A new study has revealed what people are likely to think of us, based on our job.


Using Google autocomplete suggestions for 131 professions, the results reveal a somewhat depressing – and sometimes funny – snapshot of how we perceive one another. The study, launched by Stormline to challenge negative job stereotyping, revealed:

  • Developers are grumpy, designers are pretentious and project managers are important – according to the data

  • Bloggers and YouTubers are viewed as annoying, while writers are viewed as depressed

  • The most common assumption about people – based on their job –  is that they earn too much or are unexpectedly rich. This applied to 27% of professions, including developers and designers

  • 18 professions (14%) are perceived as rude, the second most common stereotype

  • 10 (8%) professions are perceived as arrogant

  • Two professions were depressed, two were hated and two were grumpy

  • Attractiveness, or more specifically being ‘hot’ was the only positive stereotype that appeared frequently


The researchers, working on behalf of workwear brand Stormline, painstakingly recorded the top autocomplete results for queries about jobs that started with “why are…” and “why do…”.

Most assumptions were about money


The most common personality stereotypes were broadly negative


Some were less negative



Some appeared to show a degree of concern


Although some of the results may be amusing, there’s a serious message behind the research. Stormline are trying to challenge all types of stereotyping in the workforce, from assumptions about gender to mental health.

Regan McMillan, Director of Stormline, who supply unisex wet weather gear to a range of industries, including engineering, explains the inspiration for the study:

“We did this research to see if perceptions of jobs could be making them unattractive to otherwise ideal candidates.

“The industries we work with all suffer from stereotyping and those stereotypes can put talented people off pursuing great careers in industries that need them.

“According to this study, engineers are boring and weird, farmers are poor and people in forestry have beards and wear check shirts.”

“Some of the stereotypes were funny, but if people truly think you need to be female to be a receptionist, or that lumberjacks really all have beards, there’s clearly an issue with inaccurate stereotyping and some of it is gender-driven.

“Previous research we’ve conducted has shown that 1 in 5 women would expect to be patronised if they worked in a male-dominated industry like engineering, where women represent just 7% of the workforce. This is just one of a number of invisible barriers to entry.

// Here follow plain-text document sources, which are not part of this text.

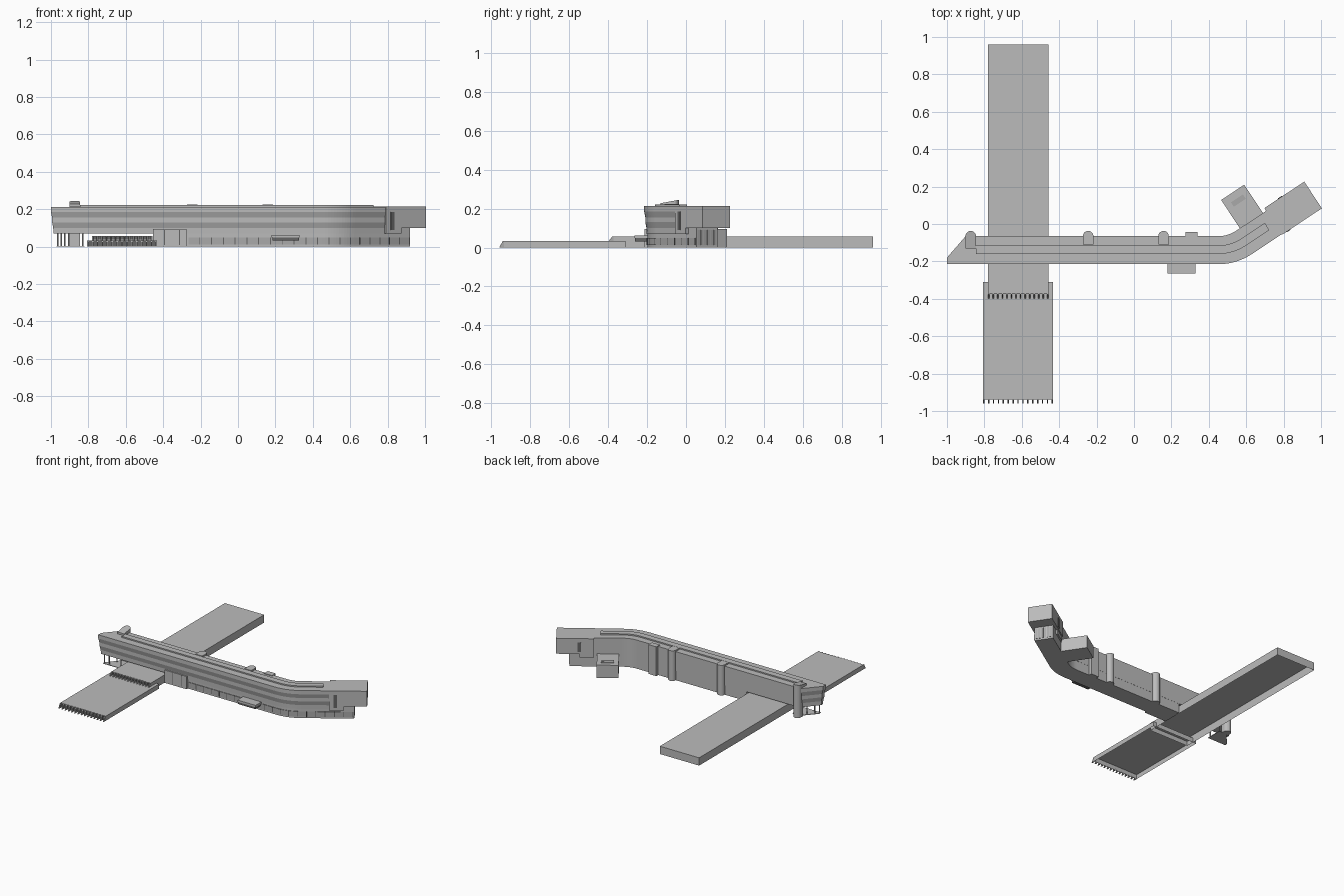
import bpy, bmesh, math
from mathutils import Vector, Matrix

if "Cube" in bpy.data.objects:
    bpy.data.objects.remove(bpy.data.objects["Cube"])

def mat(name, v):
    m = bpy.data.materials.new(name)
    m.diffuse_color = (v, v, v, 1)
    m.use_nodes = True
    m.node_tree.nodes["Principled BSDF"].inputs["Base Color"].default_value = m.diffuse_color
    return m

WALL, BAND, DARK = mat("light grey", 0.5), mat("band grey", 0.4), mat("dark grey", 0.13)

def finish(name, bm, mats, closed=True):
    if closed:
        bmesh.ops.recalc_face_normals(bm, faces=bm.faces)
    me = bpy.data.meshes.new(name)
    bm.to_mesh(me)
    bm.free()
    for m in mats:
        me.materials.append(m)
    ob = bpy.data.objects.new(name, me)
    bpy.context.collection.objects.link(ob)
    return ob

# Building line: straight, then an arc, then an angled wing.
# s runs along the front, d goes inwards from the front wall.
FY, R, BX, A = -0.215, 0.325, 0.45, math.radians(33.5)
S1 = BX + R * A
SEND = 1.088

def at(s, d):
    if s <= BX:
        return Vector((s, FY + d))
    a = min((s - BX) / R, A)
    p = Vector((BX + (R - d) * math.sin(a), FY + R - (R - d) * math.cos(a)))
    if s > S1:
        p += (s - S1) * Vector((math.cos(A), math.sin(A)))
    return p

def stations(s0, s1):
    inner = [BX + R * A * i / 12 for i in range(13)]
    return [s0] + [s for s in inner if s0 + 1e-4 < s < s1 - 1e-4] + [s1]

def loft(name, rings, mats=(WALL,), rule=None, bottom=True):
    """Join rings of (x, y, z) points from bottom to top, with caps."""
    bm = bmesh.new()
    vs = [[bm.verts.new(p) for p in r] for r in rings]
    n = len(vs[0])
    for k in range(len(vs) - 1):
        for i in range(n):
            j = (i + 1) % n
            f = bm.faces.new((vs[k][i], vs[k][j], vs[k + 1][j], vs[k + 1][i]))
            if rule:
                f.material_index = rule(k, i)
    bm.faces.new(vs[-1])
    if bottom:
        bm.faces.new(vs[0][::-1])
    return finish(name, bm, mats)

def prism(name, pts, z0, z1, m=WALL, bottom=True):
    return loft(name, [[(p[0], p[1], z) for p in pts] for z in (z0, z1)], (m,), None, bottom)

def strip(name, s0, s1, d0, d1, z0, z1, m=WALL):
    S = stations(s0, s1)
    return prism(name, [at(s, d0) for s in S] + [at(s, d1) for s in reversed(S)], z0, z1, m)

def box(name, x0, x1, y0, y1, z0, z1, m=WALL, bottom=True):
    return prism(name, [(x0, y0), (x1, y0), (x1, y1), (x0, y1)], z0, z1, m, bottom)

# Upper floors: stepped leaning front with two window bands and a slanted left end
levels = [(0.07, .013), (0.1, .012), (0.13, .006), (0.155, .006), (0.185, 0), (0.213, 0)]
rings = []
for z, e in levels:
    F = stations(-1 + e, 0.84)
    B = stations(-0.9 + e, 0.84)
    ring = [at(s, e) for s in F] + [at(s, 0.15) for s in reversed(B)] + [Vector((-1 + e, -0.18))]
    rings.append([(p.x, p.y, z) for p in ring])
nf, nr = len(stations(-1, 0.84)), len(rings[0])
loft("upper_floors", rings, (WALL, BAND),
     lambda k, i: 1 if k in (1, 3) and (i < nf - 1 or i >= nr - 2) else 0)
strip("roof_strip", -0.845, 0.79, 0.055, 0.1, 0.213, 0.222)

# End block of the wing
strip("end_block", 0.832, SEND, -0.003, 0.168, 0.1, 0.214)
strip("end_block_base", 0.832, 0.93, -0.003, 0.16, 0.07, 0.1)
strip("end_window_front", 0.862, 0.886, -0.006, 0.0, 0.09, 0.185, DARK)
strip("end_window_back", 0.92, 0.945, 0.165, 0.171, 0.115, 0.185, DARK)

# Ground floor with a row of window panels
strip("ground_floor", -0.45, 0.85, 0.018, 0.149, 0, 0.07)
strip("ground_floor_wing", 0.85, 1.0, 0.018, 0.149, 0, 0.1)
s = -0.265
while s < 0.98:
    strip("ground_window", s, s + 0.058, 0.014, 0.018, 0.012, 0.05, BAND)
    strip("ground_mullion", s + 0.058, s + 0.063, 0.013, 0.018, 0.012, 0.05, DARK)
    s += 0.063
for i in range(6):
    d = 0.025 + i * 0.02
    strip("wing_end_window", 1.0, 1.003, d, d + 0.015, 0.012, 0.09, BAND)

# Entrance bay and front canopy
box("entrance_bay", -0.455, -0.275, -0.212, -0.1, 0, 0.095)
for x in (-0.395, -0.315):
    box("entrance_joint", x, x + 0.004, -0.214, -0.212, 0.01, 0.09, DARK)
box("canopy_roof", 0.18, 0.33, -0.265, -0.195, 0.048, 0.062)
box("canopy_glass", 0.185, 0.325, -0.262, -0.195, 0.032, 0.048, DARK)

# Low halls with open undersides and sloping fins on their front ends
def hall(name, x0, x1, y0, y1, h, fins, fz):
    box(name, x0, x1, y0, y1, 0, h, WALL, False)
    box(name + "_front_glass", x0 + .004, x1 - .004, y0 - .003, y0, fz + .004, h - .005, DARK)
    for i in range(fins):
        x = x0 + (x1 - x0 - 0.007) * i / (fins - 1)
        loft(name + "_fin", [[(x, y0 - .025, fz), (x + .007, y0 - .025, fz), (x + .007, y0, fz), (x, y0, fz)],
                             [(x, y0 - .006, h), (x + .007, y0 - .006, h), (x + .007, y0, h), (x, y0, h)]], (BAND,))

hall("front_hall", -0.807, -0.433, -0.935, -0.31, 0.034, 15, 0)
hall("back_hall", -0.78, -0.457, -0.372, 0.96, 0.058, 14, 0.034)

# Round-backed stair towers
def tower(name, x, r, y_front, y_mid, z0, zf, zb):
    pts = [(x - r, y_front), (x + r, y_front)]
    pts += [(x + r * math.cos(math.pi * i / 12), y_mid + r * math.sin(math.pi * i / 12)) for i in range(13)]
    y_back = y_mid + r
    top = [(px, py, zf + (zb - zf) * (py - y_front) / (y_back - y_front)) for px, py in pts]
    loft(name, [[(px, py, z0) for px, py in pts], top])

tower("left_tower", -0.873, 0.028, -0.09, -0.065, 0, 0.214, 0.214)
tower("left_tower_cap", -0.873, 0.028, -0.13, -0.065, 0.214, 0.228, 0.245)
tower("middle_tower", -0.245, 0.028, -0.11, -0.065, 0, 0.224, 0.224)
tower("right_tower", 0.158, 0.028, -0.11, -0.065, 0, 0.224, 0.224)
box("back_shaft", 0.275, 0.34, -0.085, -0.043, 0, 0.218)

# Columns and floor plate below the left end
prism("left_floor_plate", [(-0.97, -0.2), (-0.82, -0.2), (-0.82, -0.08), (-0.88, -0.08), (-0.97, -0.18)], 0, 0.004)
for x, y in [(-0.965, -0.19), (-0.945, -0.165), (-0.925, -0.19), (-0.905, -0.13), (-0.83, -0.19), (-0.83, -0.1)]:
    prism("column", [(x + .004 * math.cos(a * math.pi / 4), y + .004 * math.sin(a * math.pi / 4)) for a in range(8)], 0, 0.075)

# Annex behind the bend, turned with the wing
def turned(cx, cy, w, l):
    m = Matrix.Rotation(A, 2)
    return [Vector((cx, cy)) + m @ Vector((a * w / 2, b * l / 2)) for a, b in ((-1, -1), (1, -1), (1, 1), (-1, 1))]

prism("annex", turned(0.58, 0.09, 0.148, 0.19), 0, 0.095)
prism("annex_skylight_frame", turned(0.558, 0.125, 0.085, 0.036), 0.095, 0.1)
prism("annex_skylight", turned(0.558, 0.125, 0.077, 0.028), 0.1, 0.102, BAND)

“With this research, we wanted to show just how ridiculous some of these stereotypes are.”

bus driver



Dentists, designers, web developers, MPs, train drivers, DJs and even dental hygienists – for whom the average salary is just under £28,000, just slightly over the UK’s average salary of £26,500 – are perceived as overpaid or expensive, according to the data.


36 of the professions were of questionable importance.

Enough people have historically Googled ‘Why are *profession*’ for Google to offer it as an autocomplete suggestion. This applies to accountants, anaesthetists, baristas, beekeepers, bloggers, engineers, paralegals, project managers, researchers teachers and teaching assistants.

Rude and arrogant

18 of the jobs were stereotyped as rude and 10 were deemed to be arrogant – and it isn’t just those in prestigious roles – like bankers, academics and scientists – that we consider arrogant. Google suggested ‘arrogant’ for electricians, developers and even paramedics when typing in ‘Why are…’


Attractiveness, or more specifically being ‘hot’ was the only positive stereotype that appeared frequently. Good news for tattoo artists, musicians, firefighters, dental hygienists, bartenders and soldiers – all of whom are considered hot by Google.

Case Study – Genevieve Kurilec, commercial fishing captain

FullSizeRender (17) (1) (1) (8)Genevieve Kurilec is a commercial fishing captain, she believes the more people in stereotype-busting roles, the better:

“In my experience women tend to be more safety conscious and detail oriented, which makes us an excellent asset to any crew working in a dangerous occupation.

“If you do your job, put in your time and take care of your vessel you will earn the respect of your fellow fishermen, gender notwithstanding.”